For anyone who wasn’t on hand to witness it the first time, Virulence might just seem like a couple kids screwing around with SST worship West Coast hardcore. So aside maybe from Greg Anderson having dug them way back in the mysterious period of history known as the “mid-‘80s,” what’s the deal with Southern Lord releasing the compilation If This Isn’t a Dream… 1985-1989 now?

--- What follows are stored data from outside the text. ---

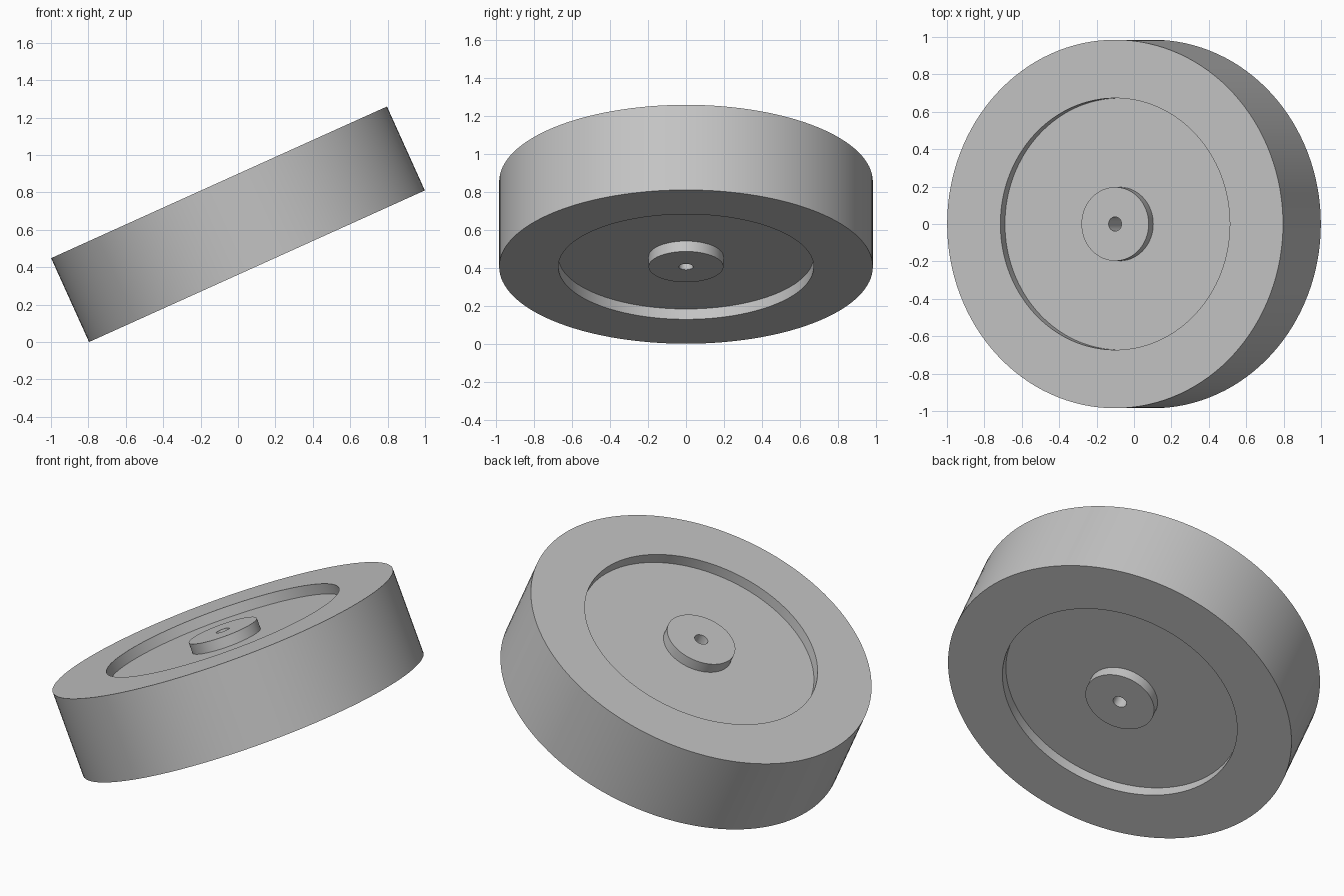
import bpy, bmesh, math
from mathutils import Matrix, Vector

cube = bpy.data.objects.get("Cube")
if cube:
    bpy.data.objects.remove(cube, do_unlink=True)

# Main dimensions
RADIUS, HALF = 0.985, 0.246      # wheel radius and half thickness
RECESS_R, HUB_R, BORE_R = 0.673, 0.197, 0.038
FLOOR = HALF - 0.06              # height of the recessed web
TILT = math.radians(-24.3)
SEGMENTS = 128

# Plain grey material
grey = bpy.data.materials.new("plain grey")
grey.use_nodes = True
colour = (0.55, 0.55, 0.55, 1)
grey.diffuse_color = colour
grey.node_tree.nodes["Principled BSDF"].inputs["Base Color"].default_value = colour

# Half section from bore to rim, mirrored to the underside
upper = [(BORE_R, HALF), (HUB_R, HALF), (HUB_R, FLOOR),
         (RECESS_R, FLOOR), (RECESS_R, HALF), (RADIUS, HALF)]
section = upper + [(r, -z) for r, z in reversed(upper)]

# Spin the closed section round the axle
bm = bmesh.new()
verts = [bm.verts.new((r, 0, z)) for r, z in section]
edges = [bm.edges.new((v, verts[(i + 1) % len(verts)])) for i, v in enumerate(verts)]
bmesh.ops.spin(bm, geom=verts + edges, cent=(0, 0, 0), axis=(0, 0, 1),
               angle=math.tau, steps=SEGMENTS, use_duplicate=False)
bmesh.ops.remove_doubles(bm, verts=bm.verts, dist=0.0001)
bmesh.ops.recalc_face_normals(bm, faces=bm.faces)

# Tilt the wheel and stand its lower edge on the ground
bm.transform(Matrix.Rotation(TILT, 4, 'Y'))
lowest = min(v.co.z for v in bm.verts)
bmesh.ops.translate(bm, verts=bm.verts, vec=Vector((0, 0, -lowest)))

mesh = bpy.data.meshes.new("wheel")
bm.to_mesh(mesh)
bm.free()
mesh.materials.append(grey)
wheel = bpy.data.objects.new("wheel", mesh)
bpy.context.collection.objects.link(wheel)

# Smooth walls, crisp corners
bpy.ops.object.select_all(action='DESELECT')
wheel.select_set(True)
bpy.context.view_layer.objects.active = wheel
bpy.ops.object.shade_smooth_by_angle(angle=math.radians(30))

The deal is that Virulence, aside from rolling in at the tail end of their scene’s golden age, were the direct predecessor of Fu Manchu, featuring original Fu members Scott Hill, Greg McCaughey, Mark Abshire and Ruben Romano (the latter two who would also go on to Nebula) as well as vocalist Ken Pucci, who according to the extensive liner notes included with the CD, went to college. He now has a new group with Abshire called No More Saints. For those who haven’t heard the band — talking about Virulence — their sound took the raucous hardcore of Black Flag and wound up blending it with thicker tones, particularly in the guitar, and spreading it out over tracks both extended and not. By the end of their short time together, it was pretty clear they were progressing past their simplistic, innocent beginnings into a different kind of band entirely.
If This Isn’t a Dream… 1985-1989 opens with eight studio tracks recorded in 1988, and they provide a great context for the live material to follow, which, as the kids say, is where it’s really at. While interesting, especially for a track like “The Curse,” which stretches over nine minutes, the studio material doesn’t have the same rawness of sound as the live material, taken from shows in 1989 and 1987. There is other demo material included from ’88, ’86 and ’85, resulting in a comprehensive, 20-song (one VOID cover) look at what the band was all about. As the disc goes on, backwards in time, the band gets progressively more primitive, but even in their first executions, there’s a perhaps unintentional individuality peeking through. Perhaps that’s just easy to read into it because of what the band went on to become.
That maybe being the case, anyone who’s ever gotten down with The First Four Years or the self-titled Saint Vitus record should be able to understand where Virulence were coming from, and whether or not you’re necessarily a fan of Fu Manchu, the lumbering appeal of these surfer kids getting together with some serious heaviness speaks for itself. In the liner notes, Scott Hill discusses their nomadic practice routine, going from one member’s parents’ house to another’s, playing until the cops came or neighbors complained. There’s an immediacy and recklessness even in the slowest material on here (they also profess their love for BL’AST), and I think that might be part of it. Whatever the case, Virulence’s If This Isn’t a Dream… 1985-1989 not only shines light on the beginnings of Fu Manchu, but is a satisfying listen in its own right, whether or not you’re tackling it for the historical value.
Tags: California, Fu Manchu, Southern Lord, Virulence